"Precious and few
are the moments we took and shared..."
"Precious and Few" by Climax begs the question that is in my heart tonight. What if we knew, as it was happening, that an individual moment in our lives, was precious and rare? That it might just be one of the most wonderful moments in someone's life?
There are many moments that I have been able to recognize, in hindsight, as special. But there are few that, as they unfolded in front of my eyes, I was able to see how remarkable they were.
This is one.
We were all busy women with careers, husbands, homes, and responsibilites. So when Leslie called to say that she was planning to come out for her college reunion, and that our mutual friend, Jeanie might also come, I wasn't sure I could find the time during a busy summer weekend to join them for a brief visit on the Pub patio.
First there was the drive...an hour. Then there was the sheer fact that we'd be meeting on the campus of the college she and Jeanie had graduated from during a huge reunion...a college that I hadn't attended. Sigh...the last thing I wanted to be doing was crashing a school reunion. And even if I decided to go, what would I do with our preschool-age twins? I was ready to call Leslie and let her know that it just wasn't going to work out, when the phone rang. It was Leslie. And before I knew it, I'd promised to at least come up for a milkshake and a brief visit with her and Jeanie.
As the weekend got closer and closer, I was ready to bail. An endless list of errands and family demands loomed in front of me. But then I would think of Leslie's enthusiasm about this visit and I knew I had to make it work.
Saturday dawned with a haze of Midwest heat hanging in the air. A cloudless blue sky promised nothing short of triple digits. I got the girls up, breakfasted, and focused on an activity while their dad worked, and took off for the college expecting to be back by lunchtime.

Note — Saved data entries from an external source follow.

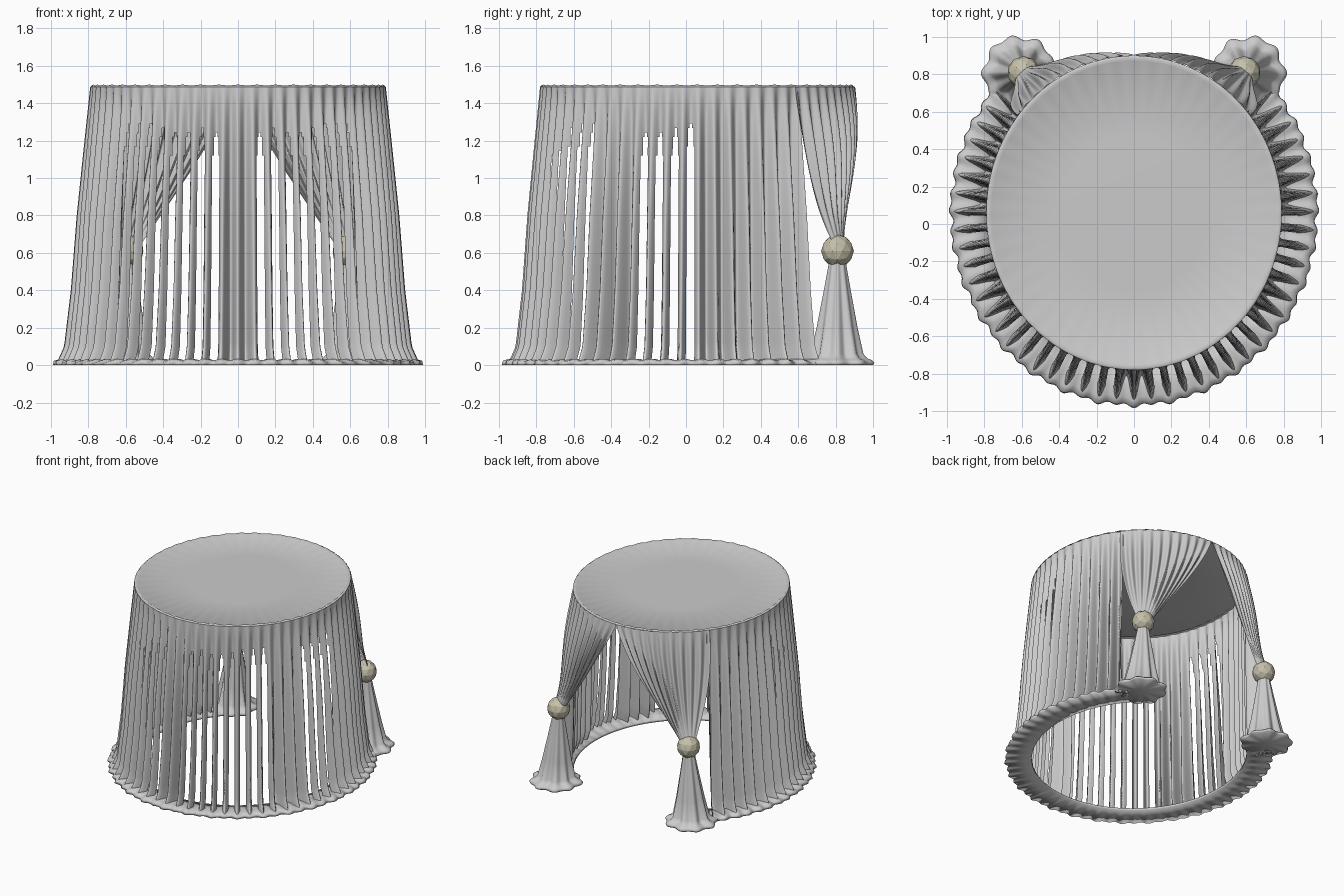
import bpy, bmesh, math, random
from mathutils import Vector

if "Cube" in bpy.data.objects:
    bpy.data.objects.remove(bpy.data.objects["Cube"])

random.seed(4)
RX, RY, CY, TOP = 0.79, 0.84, 0.06, 1.488   # table top ellipse
FOLDS, SPAN = 46, math.radians(130)          # pleats in the hanging skirt
STEP = 2 * SPAN / FOLDS


def material(name, rgb):
    m = bpy.data.materials.new(name)
    m.diffuse_color = (*rgb, 1)
    m.use_nodes = True
    m.node_tree.nodes["Principled BSDF"].inputs["Base Color"].default_value = m.diffuse_color
    return m


cloth = material("grey cloth", (0.60, 0.60, 0.60))
beige = material("beige tie", (0.56, 0.53, 0.40))


def rim(phi, off=0.0):
    """Point on the ellipse; phi runs from the front, off pushes outwards."""
    return (RX + off) * math.sin(phi), CY - (RY + off) * math.cos(phi)


def interp(table, z):
    """Linear lookup in (z, value) pairs sorted from high z to low z."""
    for (z0, a), (z1, b) in zip(table, table[1:]):
        if z >= z1:
            t = min(1, max(0, (z0 - z) / (z0 - z1)))
            return a + (b - a) * t
    return table[-1][1]


def sheet(name, nu, nv, point, keep=None, wrap_u=False, wrap_v=False, recalc=False):
    """Grid surface of nu x nv cells from point(i, j)."""
    bm = bmesh.new()
    cu, cv = nu + (not wrap_u), nv + (not wrap_v)
    vs = [[bm.verts.new(point(i, j)) for j in range(cv)] for i in range(cu)]
    for i in range(nu):
        for j in range(nv):
            if keep is None or keep(i, j):
                a, b = (i + 1) % cu, (j + 1) % cv
                bm.faces.new((vs[i][j], vs[i][b], vs[a][b], vs[a][j]))
    loose = [v for v in bm.verts if not v.link_faces]
    bmesh.ops.delete(bm, geom=loose, context='VERTS')
    bmesh.ops.remove_doubles(bm, verts=bm.verts, dist=1e-5)
    if recalc:
        bmesh.ops.recalc_face_normals(bm, faces=bm.faces)
    me = bpy.data.meshes.new(name)
    bm.to_mesh(me)
    bm.free()
    for p in me.polygons:
        p.use_smooth = True
    ob = bpy.data.objects.new(name, me)
    bpy.context.collection.objects.link(ob)
    me.materials.append(cloth)
    return ob


# Round table top with a slightly raised, gathered rim
RINGS = [(0.0, 1.49), (0.5, 1.49), (0.965, 1.487), (0.985, 1.497), (1.0, 1.488)]


def top_point(i, j):
    k, z = RINGS[j]
    phi = 2 * math.pi * i / 192
    wob = 0.003 * math.cos(i * math.pi / 2) if j == 3 else 0
    return (RX * k * math.sin(phi), CY - RY * k * math.cos(phi), z + wob)


sheet("table_top", 192, len(RINGS) - 1, top_point, wrap_u=True, recalc=True)

# Hanging skirt: pleats deepen downwards, some valleys are open slits
OUT = [(1.49, 0.0), (1.2, 0.03), (0.8, 0.07), (0.4, 0.10), (0.1, 0.135), (0.02, 0.17)]
DEPTH = [(1.49, 0.008), (1.35, 0.03), (1.15, 0.05), (0.8, 0.08), (0.4, 0.105), (0.02, 0.14)]
SUB, ROWS = 12, 60
jit = [random.uniform(-1, 1) for _ in range(FOLDS + 2)]


def skirt_z(j):
    return TOP + (0.02 - TOP) * j / ROWS


def skirt_point(i, j):
    phi, z = -SPAN + i * STEP / SUB, skirt_z(j)
    n = int(round(abs(phi) / STEP))            # mirrored fold number
    wave = (1 - math.cos(2 * math.pi * phi / STEP)) / 2
    d = interp(DEPTH, z) * (1 + 0.12 * jit[n] * (1 - wave))
    off = interp(OUT, z) - d * wave + 0.008 * jit[n] * (1 - wave) * (1 - z / TOP)
    return (*rim(phi, off), z)


OPEN = set(range(1, 9)) | set(range(12, 16))   # valley numbers with slits


def skirt_keep(i, j):
    phi = abs(-SPAN + (i + 0.5) * STEP / SUB) / STEP
    valley = int(phi)
    dist = abs(phi - valley - 0.5)
    z = (skirt_z(j) + skirt_z(j + 1)) / 2
    limit = 1.28 - 3.0 * dist ** 2 + 0.03 * jit[valley]
    return not (valley in OPEN and dist < 0.23 and 0.03 < z < limit)


sheet("pleated_skirt", FOLDS * SUB, ROWS, skirt_point, skirt_keep)

# Hem lying on the floor as a ruffled ring, open at the back
HEM = [(-0.005, 0.0), (-0.005, 0.018), (0.08, 0.03), (0.15, 0.03), (0.185, 0.02), (0.19, 0.0)]


def hem_point(i, j):
    phi = -SPAN - 0.06 + i * (2 * SPAN + 0.12) / 552
    off, z = HEM[j]
    if j >= 3:
        off += 0.008 * math.cos(2 * math.pi * phi / STEP) + 0.006 * math.cos(phi * 31)
    if 1 < j < 5:
        z += 0.004 * math.cos(phi * 67)
    return (*rim(phi, off), max(0, z))


sheet("floor_hem", 552, len(HEM), hem_point, wrap_v=True, recalc=True)

# Tied back drapes, one on each side of the rear opening
KX, KY, KZ = 0.59, 0.81, 0.61
FLARE = [(0.62, 0.04), (0.54, 0.045), (0.40, 0.068), (0.20, 0.102), (0.06, 0.13),
         (0.035, 0.15), (0.028, 0.175), (0.014, 0.19), (0.0, 0.185), (0.0, 0.0)]
for sx, side in ((1, "right"), (-1, "left")):

    def drape_point(i, j):
        s, t = i / 120, j / 40
        phi = SPAN - 0.03 + s * (math.pi - SPAN + 0.03)
        fold = math.cos(2 * math.pi * 10 * s)
        w = t ** (2.3 - 1.15 * s)
        amp = 0.004 + 0.018 * math.sin(math.pi * min(1, t * 1.05))
        off = 0.035 * math.sin(math.pi * t) + amp * fold
        x, y = rim(phi, off)
        ang = math.pi * (1 - s)                # arc of cloth inside the tie
        kx = KX - 0.045 * math.cos(ang) * -1
        ky = KY + 0.035 * math.sin(ang)
        if s > 0.5:
            kx = KX - 0.045 * abs(math.cos(ang))
        else:
            kx = KX + 0.045 * abs(math.cos(ang))
        return (sx * (x + (kx - x) * w), y + (ky - y) * w, TOP + (KZ - TOP) * t)

    def flare_point(i, j):
        z, r = FLARE[j]
        a = 2 * math.pi * i / 120
        depth = min(0.16, 0.05 + 0.025 * j)
        r *= 1 + depth * (0.6 * math.cos(9 * a) + 0.3 * math.cos(5 * a + 1)) * (0.6 if j > 5 else 1)
        t = 1 - z / 0.62                       # lower end drifts outwards
        return (sx * (KX + 0.025 * t + r * math.cos(a)), KY + r * math.sin(a), z)

    sheet("drape_" + side, 120, 40, drape_point)
    sheet("drape_tail_" + side, 120, len(FLARE) - 1, flare_point, wrap_u=True, recalc=True)

    # Faceted tie ball
    bpy.ops.mesh.primitive_ico_sphere_add(subdivisions=2, radius=0.088,
                                          location=(sx * KX, KY, KZ))
    ball = bpy.context.object
    ball.name = "tie_ball_" + side
    ball.data.materials.append(beige)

But something shifted as I was winding along the River Road. I felt light-hearted, almost giddy, and girlish. I was going to meet my buddies, my pals. I felt like Nancy Drew in her little yellow roadster on her way to pick up George and Bess for an adventure. What did it matter that it wasn't my alma mater....I was going.
I arrived at the college and found Leslie and Jeanie already leaning into eachother's space conspiratorily, and laughing with abandon. They were my pals and we were going to have fun. I joined them, explaining that I wouldn't be able to stay long....and it didn't take me long to realize that I was wrong.

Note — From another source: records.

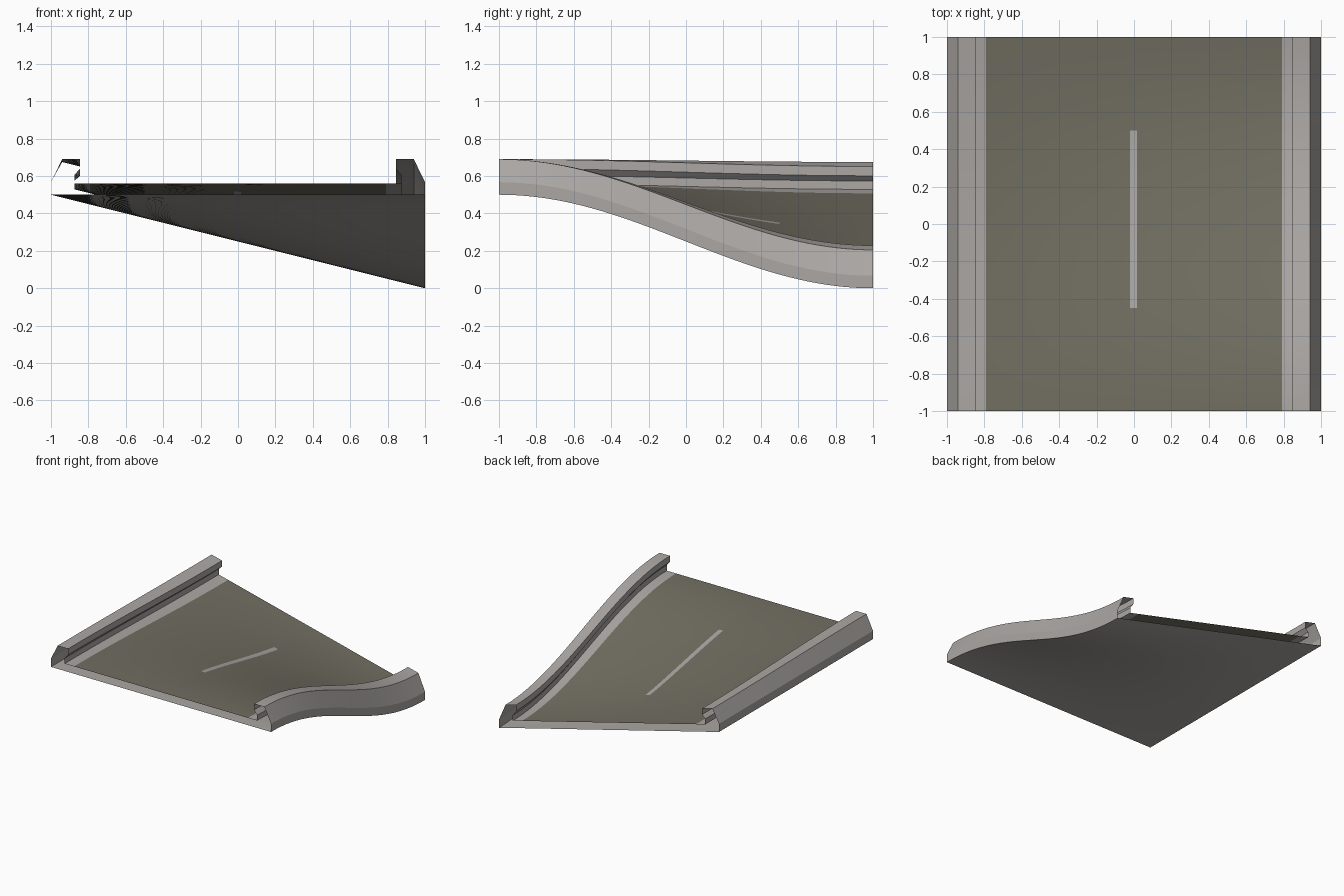
import bpy, math

if "Cube" in bpy.data.objects:
    bpy.data.objects.remove(bpy.data.objects["Cube"])

STEPS = 40  # rows along y


def material(name, rgb):
    m = bpy.data.materials.new(name)
    m.diffuse_color = (*rgb, 1)
    m.use_nodes = True
    m.node_tree.nodes["Principled BSDF"].inputs["Base Color"].default_value = m.diffuse_color
    return m


concrete = material("light grey concrete", (0.41, 0.39, 0.372))
asphalt = material("dark olive asphalt", (0.168, 0.158, 0.122))


def drop(x, y):
    # right side eases down by 0.5 from front to back, left side stays level
    ease = 0.5 - 0.5 * math.cos(math.pi * (y + 1) / 2)
    return 0.5 * ease * (x + 1) / 2


def sweep(name, profile, mats, rule=None):
    """Sweep an open (x, z) profile along y with the banked drop applied."""
    n = len(profile)
    verts, faces = [], []
    for j in range(STEPS + 1):
        y = -1 + 2 * j / STEPS
        verts += [(x, y, z - drop(x, y)) for x, z in profile]
    for j in range(STEPS):
        for i in range(n - 1):
            a = j * n + i
            faces.append((a, a + 1, a + n + 1, a + n))
    me = bpy.data.meshes.new(name)
    me.from_pydata(verts, [], faces)
    for m in mats:
        me.materials.append(m)
    if rule:
        for p in me.polygons:
            p.material_index = rule(p.center)
    ob = bpy.data.objects.new(name, me)
    bpy.context.collection.objects.link(ob)
    bpy.ops.object.select_all(action='DESELECT')
    ob.select_set(True)
    bpy.context.view_layer.objects.active = ob
    bpy.ops.object.shade_smooth_by_angle(angle=math.radians(15))
    return ob


# Kerbs: hollow shells with an undercut inner side
kerb = [(-1, 0.5), (-1, 0.567), (-0.94, 0.69), (-0.845, 0.69),
        (-0.845, 0.64), (-0.875, 0.605), (-0.875, 0.56)]
sweep("left_kerb", kerb, [concrete])
sweep("right_kerb", [(-x, z) for x, z in reversed(kerb)], [concrete])


# Road sheet with painted edge lines and a centre dash
def road_paint(c):
    edge = abs(c.x) > 0.79
    dash = abs(c.x + 0.003) < 0.019 and -0.45 < c.y < 0.5
    return 0 if edge or dash else 1


road_x = [-0.875, -0.79, -0.4, -0.022, 0.016, 0.4, 0.79, 0.875]
sweep("road_surface", [(x, 0.56) for x in road_x], [concrete, asphalt], road_paint)

# Underside plate
sweep("base_plate", [(1 - 0.25 * i, 0.5) for i in range(9)], [concrete])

This was special. And I knew it. My children were fine. My errands would wait. My house was clean enough.
We sat there all day. We never moved...except to get shake refills and use the facilities. We talked about everything and nothing. We shared tears of sadness and laughed till we cried. We said hello to people we knew but never let it dessemble the space we were in with one another. We watched the lunch crowd arrive, socialize, and leave for afternoon activities, and we didn't budge. We watched the sun move from east to west and we let it take its course...without worrying if we should have been doing something else. And we listened to eachother. Stories were shared, healings were recounted, and dreams were unpacked. There was no room for gossip...our own life stories kept us engaged.
By the end of the afternoon, I knew it was a day I would never forget. It was carved out for us by a benevolent Universe. I've thought about that day every time I think I just don't have "time" to do something with a friend.
I was talking with Leslie not long ago, and asked her if she remembered that day...just one day out of hundreds in a friendship that spanned decades...and she told me that, outside of time she spent with her husband and family, it was one of the most wonderful days of her life. And she meant it.
Leslie recently passed on. Her journey is continuing in ways that I can't wait to hear about. She will have such great stories to share.
In talking with Jeanie last week, I told her that our day on the Pub patio had been one of Leslie's most happy, and meaningful days, and she agreed. It had been for her too. I guess it's unanimous then.
We never know when a seemingly uneventful moment with a friend will become an unforgettable, life-punctuating encounter with grace. But when we realize that, as Mary Baker Eddy says in her autobiography, Retrospection and Introspection:
"There are no greater miracles known to earth
than perfection and an unbroken friendship."
we are willing to make space in our lives for something that is so precious...and few.
I am so grateful for this day...thank you Salty...I love you,
Kate Robertson, CS